Registration of Hindu marriages under the Act is only for the purposes of preserving a record of the same and facilitating their proof. Omission to do so does not, even when registration is made compulsory by the state, affect in any manner the validity of the marriage, but will invite the penalty of a fine, which may extend to Rs 25[14]. Sub-section (4) gives an unrestricted right to any member of the public to obtain a certified copy of an entry in the register on payment of the prescribed fee.

Conclusion

Therefore, it can very well be seen how the statute has been made flexible to the needs of the people. The ceremonies are a must for construing a marriage as a valid marriage and the Registration of Marriage which does facilitate as the proof of marriage is not the only requirement of constituting a valid marriage. The statute has given its due importance to the customary rites and ceremonies, the performance of which would constitute a valid marriage. It has been also held that where no ceremony of marriage has taken place, mere registration has no meaning and would be null and void.[15]

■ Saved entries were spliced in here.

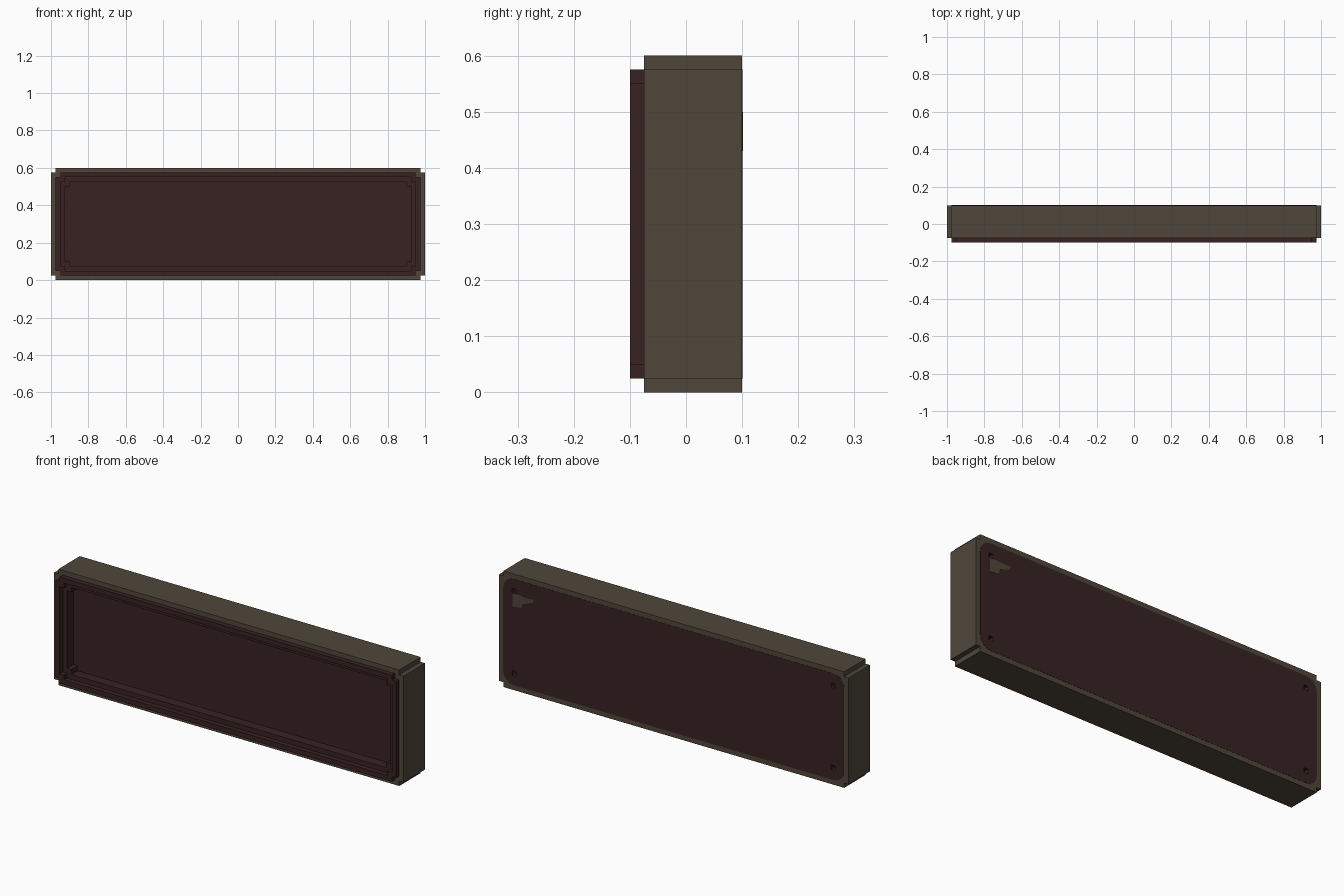
import bpy, bmesh, math

cube = bpy.data.objects.get("Cube")
if cube:
    bpy.data.objects.remove(cube, do_unlink=True)

STEP = 0.025   # grid unit of every ledge and corner notch
MID = 0.3      # middle height
BROWN, MAROON = 0, 1


def material(name, rgb):
    m = bpy.data.materials.new(name)
    m.use_nodes = True
    color = (*rgb, 1)
    m.diffuse_color = color
    bsdf = next(n for n in m.node_tree.nodes if n.type == "BSDF_PRINCIPLED")
    bsdf.inputs["Base Color"].default_value = color
    bsdf.inputs["Roughness"].default_value = 0.9
    return m


MATS = [material("olive_brown", (0.080, 0.062, 0.042)),
        material("dark_maroon", (0.040, 0.016, 0.017))]


def finish(name, bm):
    bmesh.ops.recalc_face_normals(bm, faces=bm.faces)
    mesh = bpy.data.meshes.new(name)
    bm.to_mesh(mesh)
    bm.free()
    for m in MATS:
        mesh.materials.append(m)
    obj = bpy.data.objects.new(name, mesh)
    bpy.context.collection.objects.link(obj)
    return obj


def notched(inset):
    """Rectangle outline with one square step cut from each corner."""
    w, h = 1 - inset, MID - inset
    corner = [(w, h - STEP), (w - STEP, h - STEP), (w - STEP, h)]
    pts = []
    for sx, sz in ((1, 1), (-1, 1), (-1, -1), (1, -1)):
        part = corner if sx * sz > 0 else corner[::-1]
        pts += [(sx * x, MID + sz * z) for x, z in part]
    return pts


def rounded(inset, r, segments=4):
    """Rectangle outline with rounded corners."""
    pts = []
    for i, (sx, sz) in enumerate(((1, 1), (-1, 1), (-1, -1), (1, -1))):
        for k in range(segments + 1):
            a = math.pi / 2 * (i + k / segments)
            pts.append((sx * (1 - inset - r) + r * math.cos(a),
                        MID + sz * (MID - inset - r) + r * math.sin(a)))
    return pts


def loft(name, sections, mats, closed=False):
    """Bridge (outline, y) sections; mats gives one colour per band."""
    bm = bmesh.new()
    loops = [[bm.verts.new((x, y, z)) for x, z in pts] for pts, y in sections]
    pairs = list(zip(loops, loops[1:]))
    if closed:
        pairs.append((loops[-1], loops[0]))
    else:
        bm.faces.new(loops[0]).material_index = mats[0]
        bm.faces.new(loops[-1]).material_index = mats[-1]
    for (a, b), mat in zip(pairs, mats):
        n = len(a)
        for i in range(n):
            j = (i + 1) % n
            bm.faces.new((a[i], a[j], b[j], b[i])).material_index = mat
    return finish(name, bm)


# Case with a recessed front panel
case = loft("case", [(notched(0), 0.1), (notched(0), -0.075),
                     (notched(2 * STEP), -0.075), (notched(3 * STEP), -0.075),
                     (notched(3 * STEP), -0.025)],
            [BROWN, BROWN, MAROON, MAROON])

# Raised rim around the recess
loft("front_rim", [(notched(STEP), -0.075), (notched(STEP), -0.1),
                   (notched(2 * STEP), -0.1), (notched(2 * STEP), -0.075)],
     [MAROON] * 4, closed=True)

# Back plate, nearly flush with the case
plate_shape = rounded(STEP, 0.06)
plate = loft("back_plate", [(plate_shape, 0.098), (plate_shape, 0.101)], [MAROON])

# Bare patch near one screw hole
patch = [(0.92, 0.5), (0.92, 0.43), (0.87, 0.437), (0.86, 0.46),
         (0.805, 0.482), (0.8, 0.497)]
loft("bare_patch", [(patch, 0.0995), (patch, 0.1018)], [BROWN])

# Square screw holes in the four back corners
bm = bmesh.new()
for sx in (-1, 1):
    for sz in (-1, 1):
        new = bmesh.ops.create_cube(bm, size=1)["verts"]
        bmesh.ops.scale(bm, verts=new, vec=(0.024, 0.12, 0.024))
        bmesh.ops.translate(bm, verts=new, vec=(sx * 0.9125, 0.07, MID + sz * 0.2125))
for f in bm.faces:
    f.material_index = MAROON
cutter = finish("hole_cutter", bm)
cutter.hide_render = True
for obj in (case, plate):
    mod = obj.modifiers.new("holes", "BOOLEAN")
    mod.operation = "DIFFERENCE"
    mod.solver = "EXACT"
    mod.object = cutter
    bpy.context.view_layer.objects.active = obj
    bpy.ops.object.modifier_apply(modifier=mod.name)
bpy.data.objects.remove(cutter, do_unlink=True)
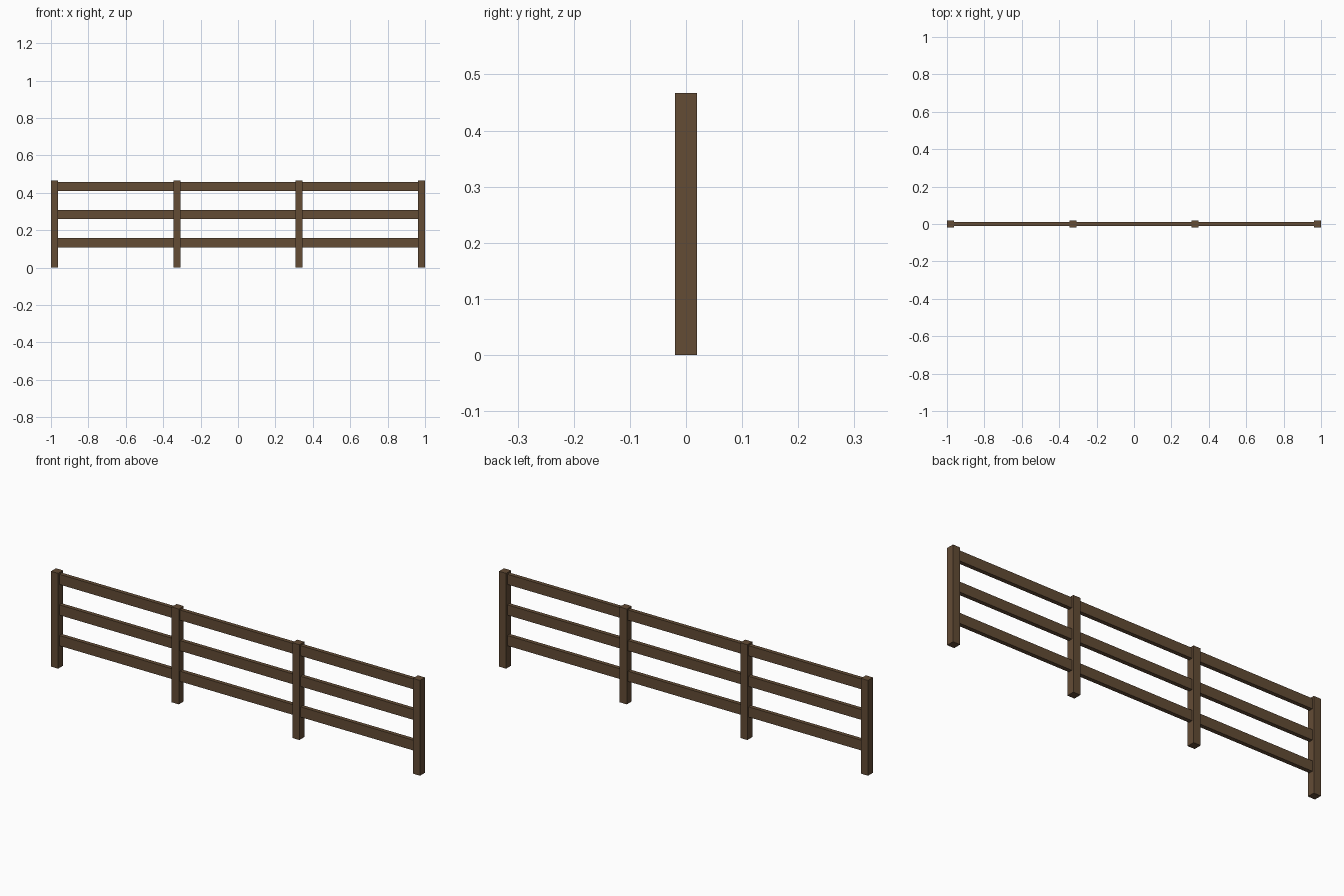
import bpy

cube = bpy.data.objects.get("Cube")
if cube:
    bpy.data.objects.remove(cube, do_unlink=True)

# Single brown timber colour
WOOD = (0.125, 0.072, 0.036, 1.0)
wood = bpy.data.materials.new("brown_wood")
wood.use_nodes = True
wood.diffuse_color = WOOD
bsdf = next(n for n in wood.node_tree.nodes if n.type == 'BSDF_PRINCIPLED')
bsdf.inputs["Base Color"].default_value = WOOD

POST_W, POST_H = 0.0385, 0.467
RAIL_D, RAIL_H = 0.02, 0.05
END_X = 1 - POST_W / 2


def beam(name, size, centre):
    """Add a square-edged timber of the given size."""
    bpy.ops.mesh.primitive_cube_add(size=1, location=centre)
    obj = bpy.context.object
    obj.name = name
    obj.scale = size
    bpy.ops.object.transform_apply(location=False, rotation=False, scale=True)
    obj.data.materials.append(wood)
    return obj


# Four evenly spaced posts
posts = ["right_end_post", "right_middle_post", "left_middle_post", "left_end_post"]
for i, name in enumerate(posts):
    x = -END_X + i * 2 * END_X / (len(posts) - 1)
    beam(name, (POST_W, POST_W, POST_H), (x, 0, POST_H / 2))

# Three rails running through the posts
for i, name in enumerate(["lower_rail", "middle_rail", "upper_rail"]):
    beam(name, (2 * END_X, RAIL_D, RAIL_H), (0, 0, 0.134 + i * 0.15))
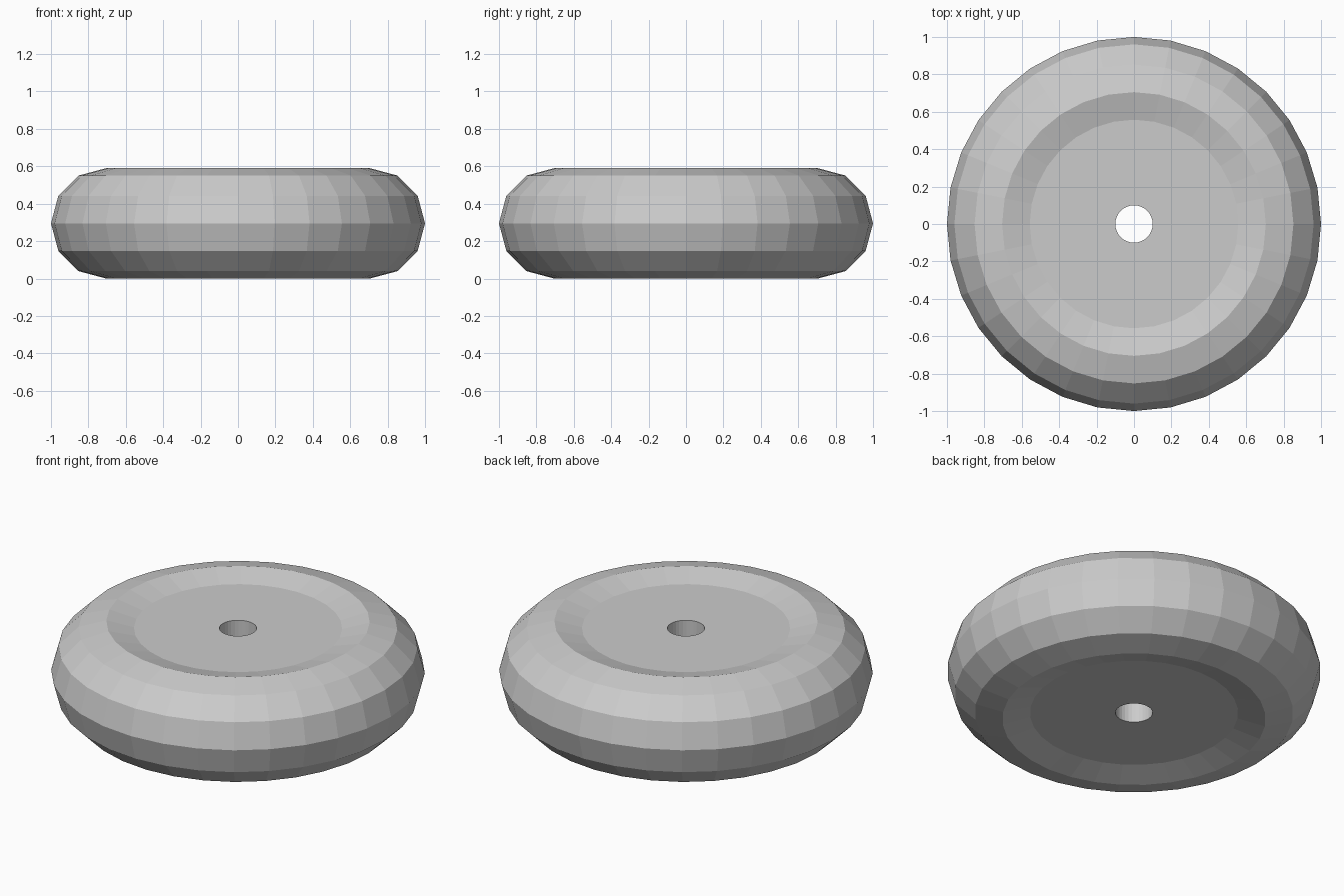
import bpy, bmesh
from math import sin, cos, pi, radians

if "Cube" in bpy.data.objects:
    bpy.data.objects.remove(bpy.data.objects["Cube"])

SEG = 32
MAJOR, MINOR = 0.705, 0.295


def lathe(name, profile):
    """Revolve a closed (radius, z) profile around the z axis."""
    bm = bmesh.new()
    rings = [[bm.verts.new((r * sin(2 * pi * i / SEG), r * cos(2 * pi * i / SEG), z))
              for r, z in profile] for i in range(SEG)]
    n = len(profile)
    for i in range(SEG):
        a, b = rings[i], rings[(i + 1) % SEG]
        for j in range(n):
            k = (j + 1) % n
            bm.faces.new((a[j], a[k], b[k], b[j]))
    bmesh.ops.recalc_face_normals(bm, faces=bm.faces)
    mesh = bpy.data.meshes.new(name)
    bm.to_mesh(mesh)
    bm.free()
    obj = bpy.data.objects.new(name, mesh)
    bpy.context.collection.objects.link(obj)
    return obj


# Tyre: low-poly ring with a 12-sided cross-section
lathe("tyre", [(MAJOR + MINOR * cos(radians(30 * k)),
                MINOR + MINOR * sin(radians(30 * k))) for k in range(12)])

# Hub: flat disc meeting the tyre's inner shoulder, with an axle hole
hub_r = MAJOR - MINOR * 0.5
half = MINOR * sin(radians(60))
lathe("hub", [(0.10, MINOR - half), (hub_r, MINOR - half),
              (hub_r, MINOR + half), (0.10, MINOR + half)])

[1] Dr. Paras Diwan, Modern Hindu Law, p. 92

[2] AIR 2006 SC 1158

[3] Mulla Hindu Lawp.1341

[4] Mulla Hindu Law, p.1341

[5] Mulla Hindu Law, p.1341

[6] Nishana Mol v. Alappuzha Municipality 2009 Ker 203

[7] 2002 Mad 73

[8] S.M. Syed Abdul Basith v. Assistant Commissioner of Police, Ernakulam, AIR 2009 NOC 2413

[9] Margaret Palai v. Savitri Palai, AIR 2010 Ori 45.

[10] Upasana Bali v. State of Jharkhand, AIR 2013 Jha 34

[11] Rajesh Rajan v. Chief Registrar General of Marriages, Thiruvananthapuram, AIR 2016 Ker1

[12] Kangavalli v Saroja, AIR 2002 Mad 73

[13] Seema v. Ashwin Kumar, AIR 2006 SC 1158

[14] Mulla Hindu Law, p.1342

[15] Valsemma v. Cochin Units, 1996 SC 1011, per Ramaswamy, J.


  1. Law Library: Notes and Study Material for LLB, LLM, Judiciary and Entrance Exams
  2. Legal Bites Academy – Ultimate Test Prep Destination
Updated On 7 July 2022 5:10 AM GMT
Ritika Chaturvedi

Ritika Chaturvedi

Ritika is an independent freelance legal researcher who graduated from the Faculty of Law, University of Delhi.

Next Story